_EXERCISE AIM_
Nothing below is to be printed except the lines between the line holding "# Cross beam inside the case" and the line holding "0.59), (0.65, 0.59)]", inclusive, each exactly as it appears.

(Stored data entries)
- Opening Delimiter -

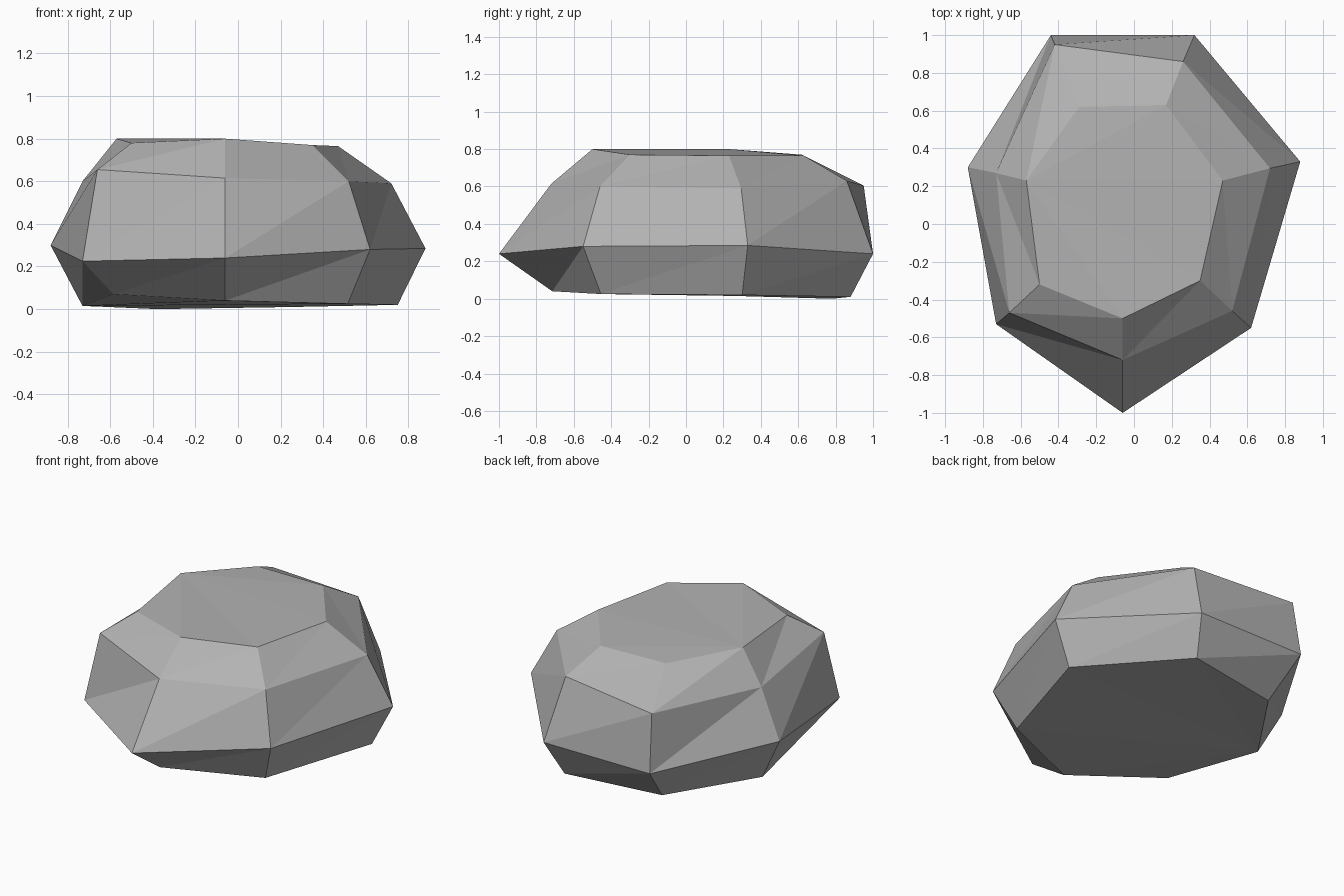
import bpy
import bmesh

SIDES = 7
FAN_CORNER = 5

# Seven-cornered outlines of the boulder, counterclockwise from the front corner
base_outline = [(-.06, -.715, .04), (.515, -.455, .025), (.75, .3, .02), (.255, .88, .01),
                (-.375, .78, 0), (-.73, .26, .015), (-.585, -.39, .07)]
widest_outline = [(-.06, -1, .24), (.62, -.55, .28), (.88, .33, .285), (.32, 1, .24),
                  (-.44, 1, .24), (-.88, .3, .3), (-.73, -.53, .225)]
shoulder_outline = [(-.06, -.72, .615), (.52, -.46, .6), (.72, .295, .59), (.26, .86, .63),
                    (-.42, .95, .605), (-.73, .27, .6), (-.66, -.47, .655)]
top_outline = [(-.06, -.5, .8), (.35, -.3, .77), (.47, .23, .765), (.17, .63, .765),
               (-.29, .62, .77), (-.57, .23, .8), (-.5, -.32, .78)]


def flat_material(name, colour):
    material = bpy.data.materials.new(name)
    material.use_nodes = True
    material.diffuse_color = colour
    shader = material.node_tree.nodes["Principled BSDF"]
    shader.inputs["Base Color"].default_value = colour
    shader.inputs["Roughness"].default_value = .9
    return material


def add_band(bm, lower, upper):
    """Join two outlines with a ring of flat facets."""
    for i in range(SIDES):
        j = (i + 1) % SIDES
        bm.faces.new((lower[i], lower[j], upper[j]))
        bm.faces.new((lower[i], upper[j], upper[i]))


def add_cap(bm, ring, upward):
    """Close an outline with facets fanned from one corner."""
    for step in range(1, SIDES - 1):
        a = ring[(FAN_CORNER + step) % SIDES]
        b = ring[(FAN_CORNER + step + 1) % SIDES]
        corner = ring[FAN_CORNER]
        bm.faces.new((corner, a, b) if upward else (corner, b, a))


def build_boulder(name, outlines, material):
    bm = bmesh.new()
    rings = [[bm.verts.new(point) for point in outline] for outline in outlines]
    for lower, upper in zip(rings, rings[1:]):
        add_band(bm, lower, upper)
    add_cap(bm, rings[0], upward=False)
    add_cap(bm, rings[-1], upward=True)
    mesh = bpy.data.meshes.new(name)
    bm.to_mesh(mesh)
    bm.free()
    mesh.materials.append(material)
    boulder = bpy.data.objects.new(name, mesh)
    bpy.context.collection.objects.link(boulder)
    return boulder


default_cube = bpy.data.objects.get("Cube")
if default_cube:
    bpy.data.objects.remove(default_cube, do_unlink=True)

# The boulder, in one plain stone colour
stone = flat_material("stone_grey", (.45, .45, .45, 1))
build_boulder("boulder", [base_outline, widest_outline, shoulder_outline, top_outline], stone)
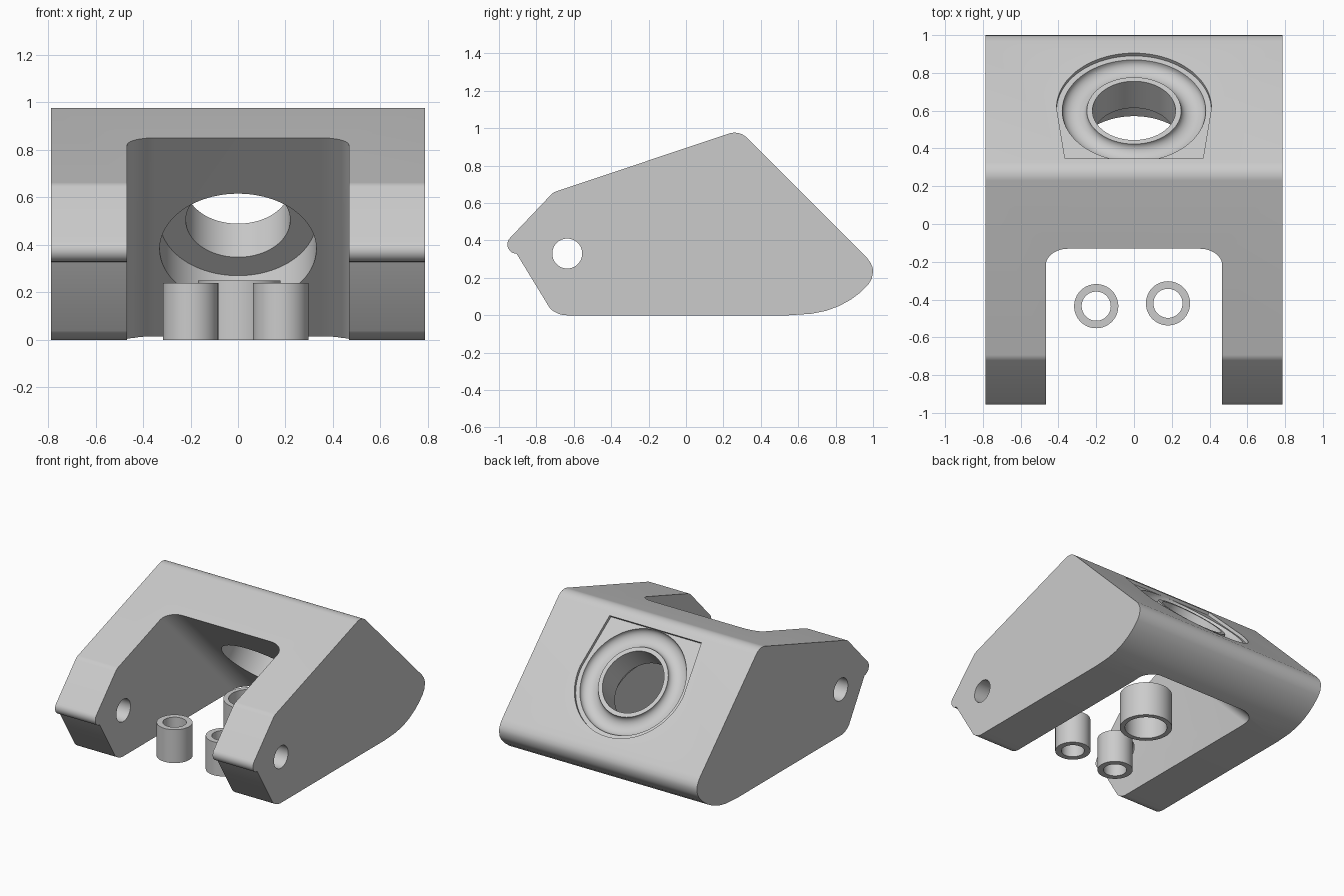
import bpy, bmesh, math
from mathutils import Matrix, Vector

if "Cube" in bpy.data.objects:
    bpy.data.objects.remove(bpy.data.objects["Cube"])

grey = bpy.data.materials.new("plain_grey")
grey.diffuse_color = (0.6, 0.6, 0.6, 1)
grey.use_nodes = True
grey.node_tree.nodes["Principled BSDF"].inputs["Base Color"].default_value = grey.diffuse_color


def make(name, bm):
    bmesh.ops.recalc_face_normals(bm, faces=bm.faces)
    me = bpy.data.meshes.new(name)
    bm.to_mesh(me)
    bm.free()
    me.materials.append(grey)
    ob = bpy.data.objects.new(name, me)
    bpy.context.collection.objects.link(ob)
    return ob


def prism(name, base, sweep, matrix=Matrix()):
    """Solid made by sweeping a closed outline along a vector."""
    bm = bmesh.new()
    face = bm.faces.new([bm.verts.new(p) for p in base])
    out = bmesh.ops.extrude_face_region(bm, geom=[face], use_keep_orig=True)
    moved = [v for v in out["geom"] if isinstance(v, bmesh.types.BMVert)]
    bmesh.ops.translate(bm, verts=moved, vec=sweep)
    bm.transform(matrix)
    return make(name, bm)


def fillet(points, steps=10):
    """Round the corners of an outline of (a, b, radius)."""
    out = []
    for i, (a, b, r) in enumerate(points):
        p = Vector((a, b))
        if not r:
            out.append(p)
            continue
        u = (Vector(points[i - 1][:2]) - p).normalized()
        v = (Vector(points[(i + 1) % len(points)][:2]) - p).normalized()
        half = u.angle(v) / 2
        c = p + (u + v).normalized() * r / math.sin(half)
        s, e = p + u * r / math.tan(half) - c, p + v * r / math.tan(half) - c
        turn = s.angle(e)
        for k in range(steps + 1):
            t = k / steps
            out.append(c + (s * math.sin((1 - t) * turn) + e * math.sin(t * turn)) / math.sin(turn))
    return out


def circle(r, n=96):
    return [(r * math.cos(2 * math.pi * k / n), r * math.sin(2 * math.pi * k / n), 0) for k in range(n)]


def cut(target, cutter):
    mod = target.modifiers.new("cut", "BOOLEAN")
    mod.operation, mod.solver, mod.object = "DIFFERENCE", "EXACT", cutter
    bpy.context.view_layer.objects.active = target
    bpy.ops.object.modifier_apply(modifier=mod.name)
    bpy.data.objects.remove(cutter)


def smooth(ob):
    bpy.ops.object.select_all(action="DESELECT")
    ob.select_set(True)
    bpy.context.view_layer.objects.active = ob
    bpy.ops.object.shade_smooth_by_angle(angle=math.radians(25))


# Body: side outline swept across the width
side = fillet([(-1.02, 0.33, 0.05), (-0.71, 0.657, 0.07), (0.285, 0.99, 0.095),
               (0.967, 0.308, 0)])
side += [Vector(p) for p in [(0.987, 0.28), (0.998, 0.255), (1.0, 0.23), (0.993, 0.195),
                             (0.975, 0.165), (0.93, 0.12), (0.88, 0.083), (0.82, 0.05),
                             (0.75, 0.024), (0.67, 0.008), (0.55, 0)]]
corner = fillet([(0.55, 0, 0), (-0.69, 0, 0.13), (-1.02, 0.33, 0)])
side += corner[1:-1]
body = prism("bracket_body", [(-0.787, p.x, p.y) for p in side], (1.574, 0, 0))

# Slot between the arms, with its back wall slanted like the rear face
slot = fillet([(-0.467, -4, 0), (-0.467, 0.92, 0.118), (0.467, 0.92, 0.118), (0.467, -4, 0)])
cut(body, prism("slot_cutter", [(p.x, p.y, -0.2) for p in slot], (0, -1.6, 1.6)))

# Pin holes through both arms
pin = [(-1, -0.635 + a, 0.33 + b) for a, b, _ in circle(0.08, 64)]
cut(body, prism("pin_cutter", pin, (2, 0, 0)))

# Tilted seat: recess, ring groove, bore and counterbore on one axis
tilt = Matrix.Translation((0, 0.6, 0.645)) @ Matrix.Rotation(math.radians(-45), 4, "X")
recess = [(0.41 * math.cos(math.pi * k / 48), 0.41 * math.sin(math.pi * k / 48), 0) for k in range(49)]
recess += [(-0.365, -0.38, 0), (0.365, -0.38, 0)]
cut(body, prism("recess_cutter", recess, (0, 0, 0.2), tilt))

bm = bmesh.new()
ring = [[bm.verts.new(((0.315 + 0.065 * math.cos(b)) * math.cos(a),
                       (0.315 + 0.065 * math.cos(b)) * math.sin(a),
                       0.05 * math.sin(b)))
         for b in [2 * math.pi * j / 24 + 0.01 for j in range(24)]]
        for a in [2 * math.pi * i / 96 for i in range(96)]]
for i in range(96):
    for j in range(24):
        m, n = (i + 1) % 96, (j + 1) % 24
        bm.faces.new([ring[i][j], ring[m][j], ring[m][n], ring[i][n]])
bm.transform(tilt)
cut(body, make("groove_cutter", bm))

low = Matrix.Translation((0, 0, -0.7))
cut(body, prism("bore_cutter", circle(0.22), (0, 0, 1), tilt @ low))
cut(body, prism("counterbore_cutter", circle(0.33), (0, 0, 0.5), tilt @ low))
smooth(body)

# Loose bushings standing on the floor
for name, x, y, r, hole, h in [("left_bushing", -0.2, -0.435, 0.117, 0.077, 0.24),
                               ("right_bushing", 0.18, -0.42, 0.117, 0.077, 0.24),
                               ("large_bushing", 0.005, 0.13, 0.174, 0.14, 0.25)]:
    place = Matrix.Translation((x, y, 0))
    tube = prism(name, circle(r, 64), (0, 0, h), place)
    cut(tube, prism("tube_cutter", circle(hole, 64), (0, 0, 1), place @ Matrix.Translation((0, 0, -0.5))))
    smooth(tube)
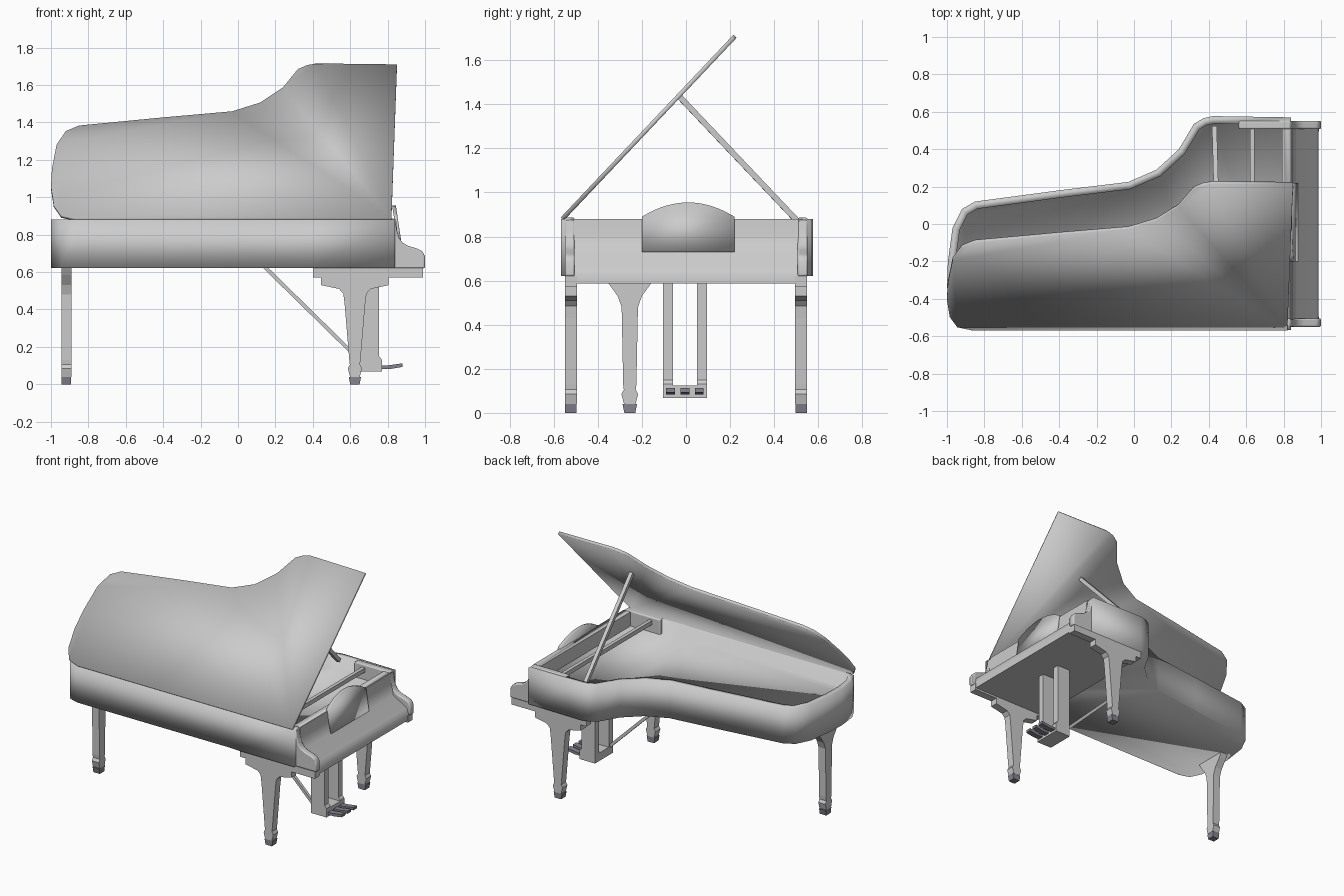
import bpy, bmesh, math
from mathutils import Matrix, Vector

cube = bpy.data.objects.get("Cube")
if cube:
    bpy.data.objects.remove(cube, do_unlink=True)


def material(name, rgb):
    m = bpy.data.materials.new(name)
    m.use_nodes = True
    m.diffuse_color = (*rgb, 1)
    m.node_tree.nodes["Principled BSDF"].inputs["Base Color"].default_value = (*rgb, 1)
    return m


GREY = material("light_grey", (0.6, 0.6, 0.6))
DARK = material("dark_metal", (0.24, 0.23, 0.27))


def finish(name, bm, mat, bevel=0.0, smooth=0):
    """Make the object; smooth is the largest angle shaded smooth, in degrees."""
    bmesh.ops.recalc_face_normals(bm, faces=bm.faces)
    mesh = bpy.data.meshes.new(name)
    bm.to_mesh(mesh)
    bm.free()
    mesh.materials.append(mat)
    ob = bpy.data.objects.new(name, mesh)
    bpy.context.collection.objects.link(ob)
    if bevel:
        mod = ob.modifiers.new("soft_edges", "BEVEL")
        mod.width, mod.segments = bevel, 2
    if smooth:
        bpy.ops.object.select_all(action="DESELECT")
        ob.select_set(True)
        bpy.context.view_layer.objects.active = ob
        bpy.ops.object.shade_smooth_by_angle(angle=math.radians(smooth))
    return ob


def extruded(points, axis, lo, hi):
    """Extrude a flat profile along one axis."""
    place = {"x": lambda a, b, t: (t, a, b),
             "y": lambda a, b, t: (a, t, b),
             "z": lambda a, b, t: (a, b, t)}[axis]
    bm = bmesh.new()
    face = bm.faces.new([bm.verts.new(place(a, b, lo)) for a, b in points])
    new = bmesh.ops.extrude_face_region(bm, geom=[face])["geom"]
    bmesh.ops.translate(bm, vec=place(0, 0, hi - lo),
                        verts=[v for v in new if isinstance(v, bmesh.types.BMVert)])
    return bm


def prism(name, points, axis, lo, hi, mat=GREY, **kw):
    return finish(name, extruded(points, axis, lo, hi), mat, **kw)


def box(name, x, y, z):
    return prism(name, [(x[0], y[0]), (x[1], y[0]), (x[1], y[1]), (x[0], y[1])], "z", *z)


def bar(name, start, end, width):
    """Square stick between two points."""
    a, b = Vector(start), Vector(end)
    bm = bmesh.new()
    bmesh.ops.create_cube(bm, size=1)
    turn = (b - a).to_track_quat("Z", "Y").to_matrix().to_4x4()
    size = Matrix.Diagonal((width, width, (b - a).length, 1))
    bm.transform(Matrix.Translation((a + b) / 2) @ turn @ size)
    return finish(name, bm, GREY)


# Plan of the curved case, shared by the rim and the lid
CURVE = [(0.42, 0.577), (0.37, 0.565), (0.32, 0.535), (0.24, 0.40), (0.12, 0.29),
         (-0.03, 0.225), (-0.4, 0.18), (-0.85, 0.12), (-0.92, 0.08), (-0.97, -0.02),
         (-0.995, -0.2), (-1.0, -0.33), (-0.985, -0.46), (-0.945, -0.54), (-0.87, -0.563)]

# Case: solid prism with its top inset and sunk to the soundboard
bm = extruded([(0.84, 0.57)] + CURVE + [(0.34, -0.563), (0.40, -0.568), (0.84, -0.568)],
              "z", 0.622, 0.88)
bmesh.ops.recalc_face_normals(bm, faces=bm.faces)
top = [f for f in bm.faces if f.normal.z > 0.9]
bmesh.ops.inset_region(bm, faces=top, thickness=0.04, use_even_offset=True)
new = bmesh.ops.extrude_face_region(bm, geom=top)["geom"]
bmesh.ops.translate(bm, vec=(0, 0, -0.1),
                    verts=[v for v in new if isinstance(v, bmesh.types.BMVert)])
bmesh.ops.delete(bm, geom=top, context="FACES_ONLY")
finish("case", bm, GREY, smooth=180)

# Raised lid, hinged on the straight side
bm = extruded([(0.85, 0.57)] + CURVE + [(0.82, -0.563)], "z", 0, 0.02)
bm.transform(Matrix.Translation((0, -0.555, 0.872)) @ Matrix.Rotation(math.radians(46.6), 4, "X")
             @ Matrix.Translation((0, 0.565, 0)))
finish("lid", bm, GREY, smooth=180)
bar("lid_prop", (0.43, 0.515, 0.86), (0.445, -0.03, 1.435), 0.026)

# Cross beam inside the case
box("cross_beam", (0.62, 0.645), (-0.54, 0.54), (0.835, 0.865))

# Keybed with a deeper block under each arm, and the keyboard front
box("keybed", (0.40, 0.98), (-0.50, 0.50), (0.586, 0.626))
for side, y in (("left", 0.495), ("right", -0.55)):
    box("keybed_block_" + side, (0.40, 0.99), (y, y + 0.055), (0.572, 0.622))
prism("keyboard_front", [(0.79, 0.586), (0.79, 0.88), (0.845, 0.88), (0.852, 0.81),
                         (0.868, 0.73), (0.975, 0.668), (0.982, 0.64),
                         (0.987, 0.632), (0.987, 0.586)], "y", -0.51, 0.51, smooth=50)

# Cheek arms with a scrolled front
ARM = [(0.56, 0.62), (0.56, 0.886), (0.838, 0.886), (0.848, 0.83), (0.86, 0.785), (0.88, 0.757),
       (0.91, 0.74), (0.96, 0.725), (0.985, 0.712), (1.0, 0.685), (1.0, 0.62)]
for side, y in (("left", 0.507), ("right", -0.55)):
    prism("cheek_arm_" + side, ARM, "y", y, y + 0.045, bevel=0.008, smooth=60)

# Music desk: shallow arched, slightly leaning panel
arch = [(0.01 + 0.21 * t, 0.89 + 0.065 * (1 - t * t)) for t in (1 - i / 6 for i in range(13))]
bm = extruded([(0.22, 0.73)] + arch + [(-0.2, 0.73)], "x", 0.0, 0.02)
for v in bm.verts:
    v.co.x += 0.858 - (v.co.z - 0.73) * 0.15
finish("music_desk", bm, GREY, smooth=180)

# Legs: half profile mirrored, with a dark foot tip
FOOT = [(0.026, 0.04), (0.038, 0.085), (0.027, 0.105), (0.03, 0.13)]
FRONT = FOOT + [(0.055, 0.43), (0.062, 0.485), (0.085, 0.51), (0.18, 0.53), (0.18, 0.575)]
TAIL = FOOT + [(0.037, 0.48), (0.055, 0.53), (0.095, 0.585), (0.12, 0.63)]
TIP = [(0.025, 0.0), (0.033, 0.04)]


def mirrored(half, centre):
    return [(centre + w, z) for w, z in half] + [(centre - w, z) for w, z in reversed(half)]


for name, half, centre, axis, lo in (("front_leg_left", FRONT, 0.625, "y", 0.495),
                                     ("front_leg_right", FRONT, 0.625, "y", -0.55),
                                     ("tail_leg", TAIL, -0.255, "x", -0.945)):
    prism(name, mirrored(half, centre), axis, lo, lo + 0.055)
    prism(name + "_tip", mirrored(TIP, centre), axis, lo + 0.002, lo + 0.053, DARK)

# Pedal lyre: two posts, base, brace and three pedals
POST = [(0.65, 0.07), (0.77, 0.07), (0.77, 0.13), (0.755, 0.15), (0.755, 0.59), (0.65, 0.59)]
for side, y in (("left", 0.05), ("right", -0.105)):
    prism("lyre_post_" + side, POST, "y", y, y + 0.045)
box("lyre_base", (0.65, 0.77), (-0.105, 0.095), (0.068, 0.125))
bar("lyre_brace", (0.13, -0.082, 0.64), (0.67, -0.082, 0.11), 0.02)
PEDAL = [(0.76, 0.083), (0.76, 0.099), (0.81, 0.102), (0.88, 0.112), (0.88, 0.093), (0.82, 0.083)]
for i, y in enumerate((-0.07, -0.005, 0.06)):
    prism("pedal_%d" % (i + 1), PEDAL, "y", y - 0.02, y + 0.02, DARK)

- Closing Delimiter -

_EXPECTED ANSWER_
# Cross beam inside the case
box("cross_beam", (0.62, 0.645), (-0.54, 0.54), (0.835, 0.865))

# Keybed with a deeper block under each arm, and the keyboard front
box("keybed", (0.40, 0.98), (-0.50, 0.50), (0.586, 0.626))
for side, y in (("left", 0.495), ("right", -0.55)):
    box("keybed_block_" + side, (0.40, 0.99), (y, y + 0.055), (0.572, 0.622))
prism("keyboard_front", [(0.79, 0.586), (0.79, 0.88), (0.845, 0.88), (0.852, 0.81),
                         (0.868, 0.73), (0.975, 0.668), (0.982, 0.64),
                         (0.987, 0.632), (0.987, 0.586)], "y", -0.51, 0.51, smooth=50)

# Cheek arms with a scrolled front
ARM = [(0.56, 0.62), (0.56, 0.886), (0.838, 0.886), (0.848, 0.83), (0.86, 0.785), (0.88, 0.757),
       (0.91, 0.74), (0.96, 0.725), (0.985, 0.712), (1.0, 0.685), (1.0, 0.62)]
for side, y in (("left", 0.507), ("right", -0.55)):
    prism("cheek_arm_" + side, ARM, "y", y, y + 0.045, bevel=0.008, smooth=60)

# Music desk: shallow arched, slightly leaning panel
arch = [(0.01 + 0.21 * t, 0.89 + 0.065 * (1 - t * t)) for t in (1 - i / 6 for i in range(13))]
bm = extruded([(0.22, 0.73)] + arch + [(-0.2, 0.73)], "x", 0.0, 0.02)
for v in bm.verts:
    v.co.x += 0.858 - (v.co.z - 0.73) * 0.15
finish("music_desk", bm, GREY, smooth=180)

# Legs: half profile mirrored, with a dark foot tip
FOOT = [(0.026, 0.04), (0.038, 0.085), (0.027, 0.105), (0.03, 0.13)]
FRONT = FOOT + [(0.055, 0.43), (0.062, 0.485), (0.085, 0.51), (0.18, 0.53), (0.18, 0.575)]
TAIL = FOOT + [(0.037, 0.48), (0.055, 0.53), (0.095, 0.585), (0.12, 0.63)]
TIP = [(0.025, 0.0), (0.033, 0.04)]


def mirrored(half, centre):
    return [(centre + w, z) for w, z in half] + [(centre - w, z) for w, z in reversed(half)]


for name, half, centre, axis, lo in (("front_leg_left", FRONT, 0.625, "y", 0.495),
                                     ("front_leg_right", FRONT, 0.625, "y", -0.55),
                                     ("tail_leg", TAIL, -0.255, "x", -0.945)):
    prism(name, mirrored(half, centre), axis, lo, lo + 0.055)
    prism(name + "_tip", mirrored(TIP, centre), axis, lo + 0.002, lo + 0.053, DARK)

# Pedal lyre: two posts, base, brace and three pedals
POST = [(0.65, 0.07), (0.77, 0.07), (0.77, 0.13), (0.755, 0.15), (0.755, 0.59), (0.65, 0.59)]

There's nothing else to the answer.